*Available data*

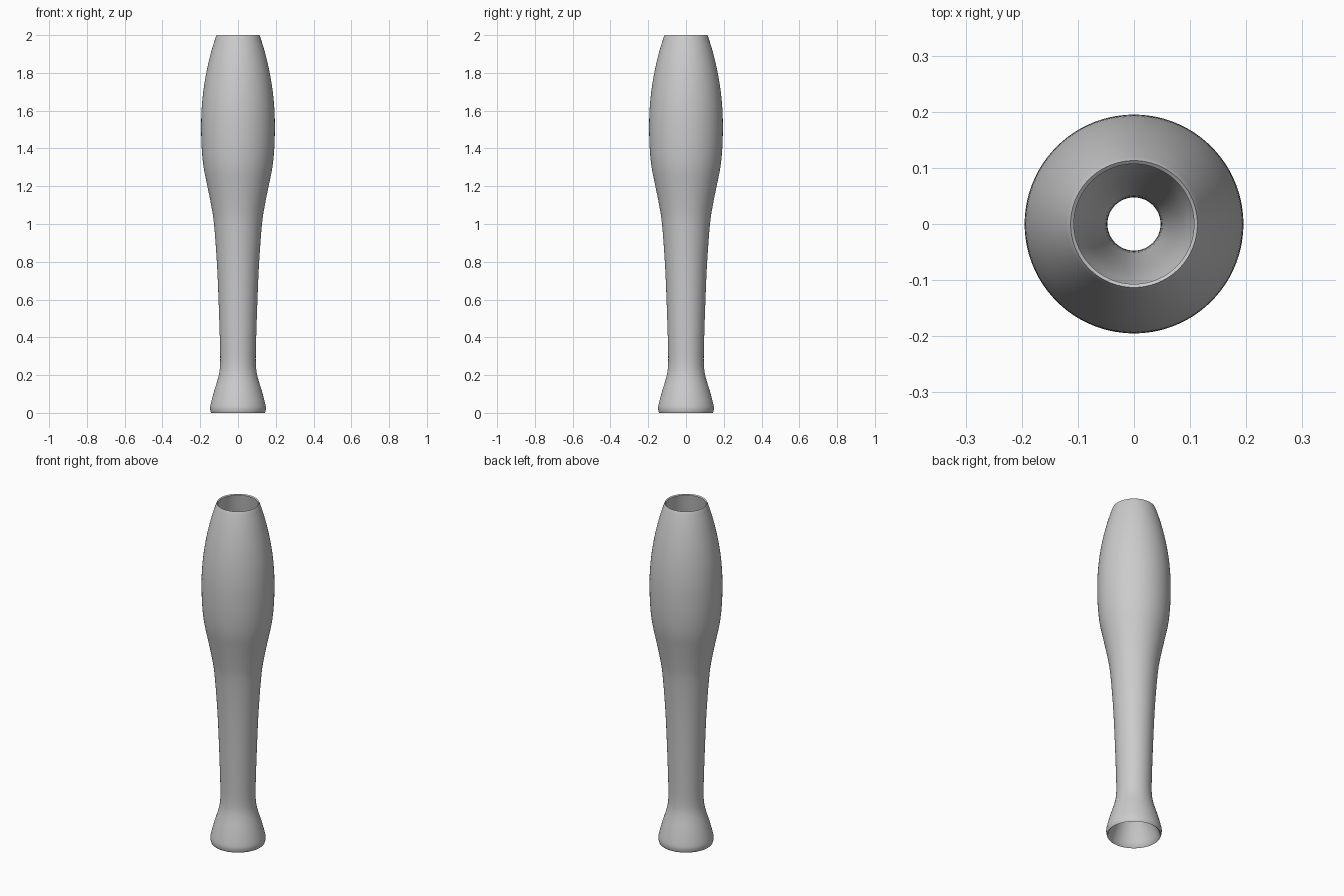
import bpy, bmesh, math
from mathutils import Vector

cube = bpy.data.objects.get("Cube")
if cube:
    bpy.data.objects.remove(cube, do_unlink=True)

SIDES = 96


def make_material(name, value):
    mat = bpy.data.materials.new(name)
    mat.use_nodes = True
    colour = (value, value, value, 1)
    mat.diffuse_color = colour
    mat.node_tree.nodes["Principled BSDF"].inputs["Base Color"].default_value = colour
    return mat


def smooth_profile(points, steps=4):
    """Pass a smooth curve through (radius, height) points."""
    pts = [Vector(p) for p in points]
    pts = [2 * pts[0] - pts[1]] + pts + [2 * pts[-1] - pts[-2]]
    out = []
    for a, b, c, d in zip(pts, pts[1:], pts[2:], pts[3:]):
        for i in range(steps):
            t = i / steps
            out.append(0.5 * (2 * b + (c - a) * t + (2 * a - 5 * b + 4 * c - d) * t**2
                              + (3 * b - a - 3 * c + d) * t**3))
    return out + [pts[-2]]


def lathe(name, profile, material):
    """Turn a closed profile around the z axis."""
    bm = bmesh.new()
    rings = []
    for r, z in profile:
        angles = (math.tau * i / SIDES for i in range(SIDES))
        rings.append([bm.verts.new((r * math.cos(a), r * math.sin(a), z)) for a in angles])
    for low, high in zip(rings, rings[1:] + rings[:1]):
        for i in range(SIDES):
            j = (i + 1) % SIDES
            bm.faces.new((low[i], low[j], high[j], high[i]))
    bmesh.ops.recalc_face_normals(bm, faces=bm.faces)
    mesh = bpy.data.meshes.new(name)
    bm.to_mesh(mesh)
    bm.free()
    mesh.materials.append(material)
    obj = bpy.data.objects.new(name, mesh)
    bpy.context.collection.objects.link(obj)
    bpy.context.view_layer.objects.active = obj
    obj.select_set(True)
    bpy.ops.object.shade_smooth_by_angle(angle=math.radians(40))
    return obj


# Outer wall: flared foot, slim handle, swelling body, rounded lip
outer = smooth_profile([
    (0.143, 0), (0.147, 0.015), (0.146, 0.04), (0.128, 0.11), (0.104, 0.19),
    (0.095, 0.25), (0.095, 0.35), (0.103, 0.6), (0.112, 0.8), (0.127, 1.0),
    (0.142, 1.1), (0.162, 1.2), (0.182, 1.3), (0.192, 1.4), (0.195, 1.5),
    (0.193, 1.6), (0.184, 1.7), (0.168, 1.8), (0.145, 1.9), (0.121, 1.98),
    (0.113, 2.0)])

# Inner wall: hollow body narrowing to a thin bore, opening again in the foot
inner = smooth_profile([
    (0.107, 1.995), (0.118, 1.93), (0.138, 1.8), (0.152, 1.6), (0.152, 1.45),
    (0.138, 1.3), (0.116, 1.18), (0.09, 1.06), (0.074, 0.9), (0.06, 0.65),
    (0.049, 0.4), (0.049, 0.25), (0.065, 0.18), (0.1, 0.1), (0.137, 0.005)])

lathe("hollow_club", outer + inner, make_material("light grey", 0.6))
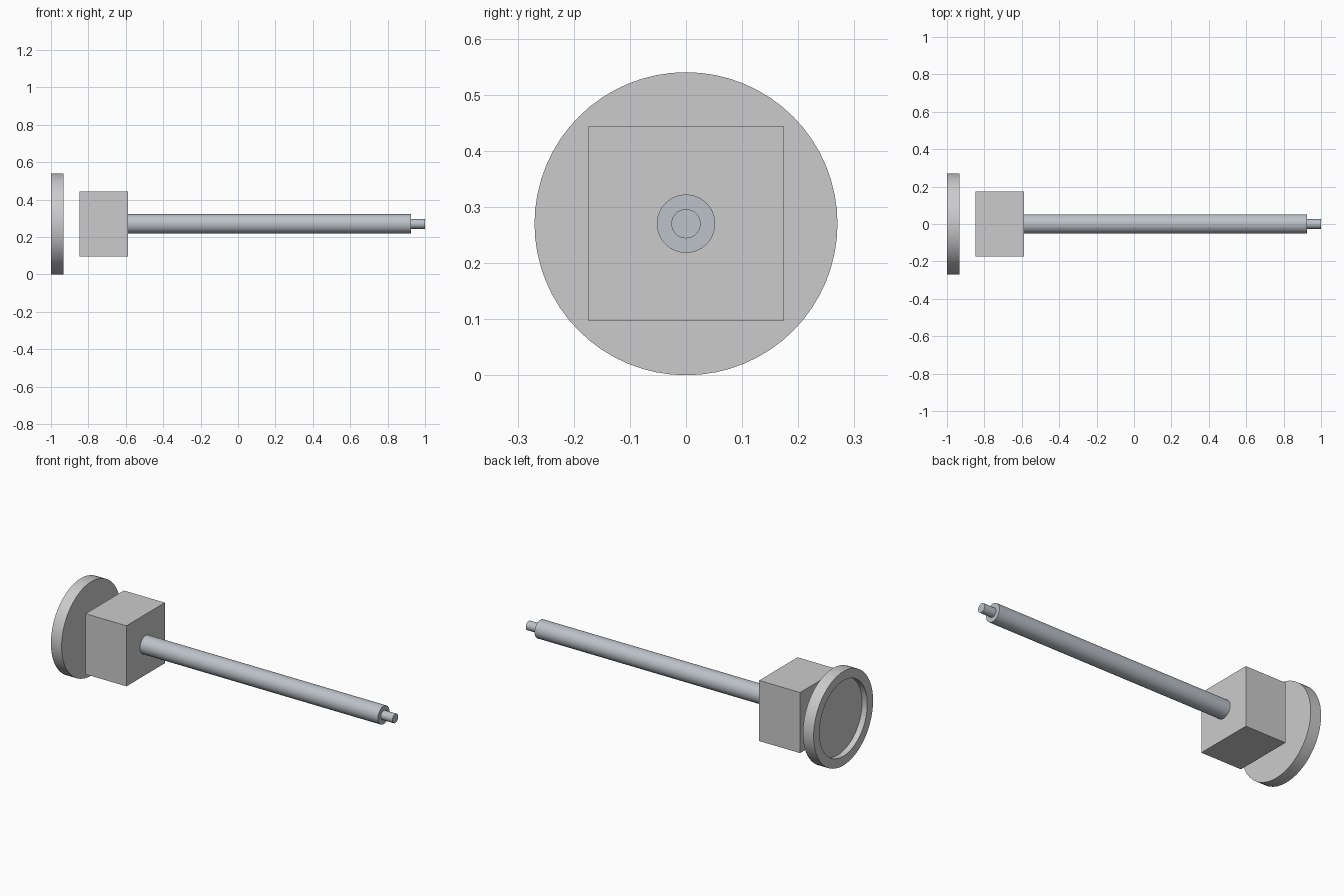
import bpy, bmesh, math

if "Cube" in bpy.data.objects:
    bpy.data.objects.remove(bpy.data.objects["Cube"])

AXIS_Z = 0.27
SIDES = 64


def finish(bm, name, mat=None):
    bmesh.ops.recalc_face_normals(bm, faces=bm.faces)
    me = bpy.data.meshes.new(name)
    bm.to_mesh(me)
    bm.free()
    ob = bpy.data.objects.new(name, me)
    bpy.context.collection.objects.link(ob)
    if mat:
        me.materials.append(mat)
    return ob


def lathe_x(name, profile, mat=None):
    """Spin (x, radius) points about the horizontal axis and cap both ends."""
    bm = bmesh.new()
    rings = []
    for x, r in profile:
        rings.append([bm.verts.new((x, r * math.cos(a), AXIS_Z + r * math.sin(a)))
                      for a in (2 * math.pi * i / SIDES for i in range(SIDES))])
    for a, b in zip(rings, rings[1:]):
        for i in range(SIDES):
            j = (i + 1) % SIDES
            bm.faces.new((a[i], a[j], b[j], b[i]))
    bm.faces.new(rings[0])
    bm.faces.new(rings[-1])
    ob = finish(bm, name, mat)
    bpy.ops.object.select_all(action='DESELECT')
    bpy.context.view_layer.objects.active = ob
    ob.select_set(True)
    bpy.ops.object.shade_smooth_by_angle(angle=math.radians(30))
    return ob


steel = bpy.data.materials.new("steel")
steel.diffuse_color = (0.5, 0.54, 0.58, 1)
steel.use_nodes = True
steel.node_tree.nodes["Principled BSDF"].inputs["Base Color"].default_value = steel.diffuse_color

# Dish with a shallow recess on its outer face
lathe_x("end_disc", [(-0.967, 0.217), (-1.0, 0.217), (-1.0, 0.27),
                     (-0.932, 0.27), (-0.932, 0.0001)])

# Square block
bm = bmesh.new()
bmesh.ops.create_cube(bm, size=1)
bmesh.ops.scale(bm, vec=(0.26, 0.348, 0.348), verts=bm.verts)
bmesh.ops.translate(bm, vec=(-0.717, 0, AXIS_Z + 0.0005), verts=bm.verts)
finish(bm, "block")

# Long rod and its thinner tip
lathe_x("rod", [(-0.59, 0.052), (0.926, 0.052)], steel)
lathe_x("rod_tip", [(0.92, 0.026), (1.0, 0.026)], steel)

*Work instructions*
Render all entries verbatim, excluding any pictures they hold.

*Task answer*
import bpy, bmesh, math
from mathutils import Vector

cube = bpy.data.objects.get("Cube")
if cube:
    bpy.data.objects.remove(cube, do_unlink=True)

SIDES = 96


def make_material(name, value):
    mat = bpy.data.materials.new(name)
    mat.use_nodes = True
    colour = (value, value, value, 1)
    mat.diffuse_color = colour
    mat.node_tree.nodes["Principled BSDF"].inputs["Base Color"].default_value = colour
    return mat


def smooth_profile(points, steps=4):
    """Pass a smooth curve through (radius, height) points."""
    pts = [Vector(p) for p in points]
    pts = [2 * pts[0] - pts[1]] + pts + [2 * pts[-1] - pts[-2]]
    out = []
    for a, b, c, d in zip(pts, pts[1:], pts[2:], pts[3:]):
        for i in range(steps):
            t = i / steps
            out.append(0.5 * (2 * b + (c - a) * t + (2 * a - 5 * b + 4 * c - d) * t**2
                              + (3 * b - a - 3 * c + d) * t**3))
    return out + [pts[-2]]


def lathe(name, profile, material):
    """Turn a closed profile around the z axis."""
    bm = bmesh.new()
    rings = []
    for r, z in profile:
        angles = (math.tau * i / SIDES for i in range(SIDES))
        rings.append([bm.verts.new((r * math.cos(a), r * math.sin(a), z)) for a in angles])
    for low, high in zip(rings, rings[1:] + rings[:1]):
        for i in range(SIDES):
            j = (i + 1) % SIDES
            bm.faces.new((low[i], low[j], high[j], high[i]))
    bmesh.ops.recalc_face_normals(bm, faces=bm.faces)
    mesh = bpy.data.meshes.new(name)
    bm.to_mesh(mesh)
    bm.free()
    mesh.materials.append(material)
    obj = bpy.data.objects.new(name, mesh)
    bpy.context.collection.objects.link(obj)
    bpy.context.view_layer.objects.active = obj
    obj.select_set(True)
    bpy.ops.object.shade_smooth_by_angle(angle=math.radians(40))
    return obj


# Outer wall: flared foot, slim handle, swelling body, rounded lip
outer = smooth_profile([
    (0.143, 0), (0.147, 0.015), (0.146, 0.04), (0.128, 0.11), (0.104, 0.19),
    (0.095, 0.25), (0.095, 0.35), (0.103, 0.6), (0.112, 0.8), (0.127, 1.0),
    (0.142, 1.1), (0.162, 1.2), (0.182, 1.3), (0.192, 1.4), (0.195, 1.5),
    (0.193, 1.6), (0.184, 1.7), (0.168, 1.8), (0.145, 1.9), (0.121, 1.98),
    (0.113, 2.0)])

# Inner wall: hollow body narrowing to a thin bore, opening again in the foot
inner = smooth_profile([
    (0.107, 1.995), (0.118, 1.93), (0.138, 1.8), (0.152, 1.6), (0.152, 1.45),
    (0.138, 1.3), (0.116, 1.18), (0.09, 1.06), (0.074, 0.9), (0.06, 0.65),
    (0.049, 0.4), (0.049, 0.25), (0.065, 0.18), (0.1, 0.1), (0.137, 0.005)])

lathe("hollow_club", outer + inner, make_material("light grey", 0.6))
import bpy, bmesh, math

if "Cube" in bpy.data.objects:
    bpy.data.objects.remove(bpy.data.objects["Cube"])

AXIS_Z = 0.27
SIDES = 64


def finish(bm, name, mat=None):
    bmesh.ops.recalc_face_normals(bm, faces=bm.faces)
    me = bpy.data.meshes.new(name)
    bm.to_mesh(me)
    bm.free()
    ob = bpy.data.objects.new(name, me)
    bpy.context.collection.objects.link(ob)
    if mat:
        me.materials.append(mat)
    return ob


def lathe_x(name, profile, mat=None):
    """Spin (x, radius) points about the horizontal axis and cap both ends."""
    bm = bmesh.new()
    rings = []
    for x, r in profile:
        rings.append([bm.verts.new((x, r * math.cos(a), AXIS_Z + r * math.sin(a)))
                      for a in (2 * math.pi * i / SIDES for i in range(SIDES))])
    for a, b in zip(rings, rings[1:]):
        for i in range(SIDES):
            j = (i + 1) % SIDES
            bm.faces.new((a[i], a[j], b[j], b[i]))
    bm.faces.new(rings[0])
    bm.faces.new(rings[-1])
    ob = finish(bm, name, mat)
    bpy.ops.object.select_all(action='DESELECT')
    bpy.context.view_layer.objects.active = ob
    ob.select_set(True)
    bpy.ops.object.shade_smooth_by_angle(angle=math.radians(30))
    return ob


steel = bpy.data.materials.new("steel")
steel.diffuse_color = (0.5, 0.54, 0.58, 1)
steel.use_nodes = True
steel.node_tree.nodes["Principled BSDF"].inputs["Base Color"].default_value = steel.diffuse_color

# Dish with a shallow recess on its outer face
lathe_x("end_disc", [(-0.967, 0.217), (-1.0, 0.217), (-1.0, 0.27),
                     (-0.932, 0.27), (-0.932, 0.0001)])

# Square block
bm = bmesh.new()
bmesh.ops.create_cube(bm, size=1)
bmesh.ops.scale(bm, vec=(0.26, 0.348, 0.348), verts=bm.verts)
bmesh.ops.translate(bm, vec=(-0.717, 0, AXIS_Z + 0.0005), verts=bm.verts)
finish(bm, "block")

# Long rod and its thinner tip
lathe_x("rod", [(-0.59, 0.052), (0.926, 0.052)], steel)
lathe_x("rod_tip", [(0.92, 0.026), (1.0, 0.026)], steel)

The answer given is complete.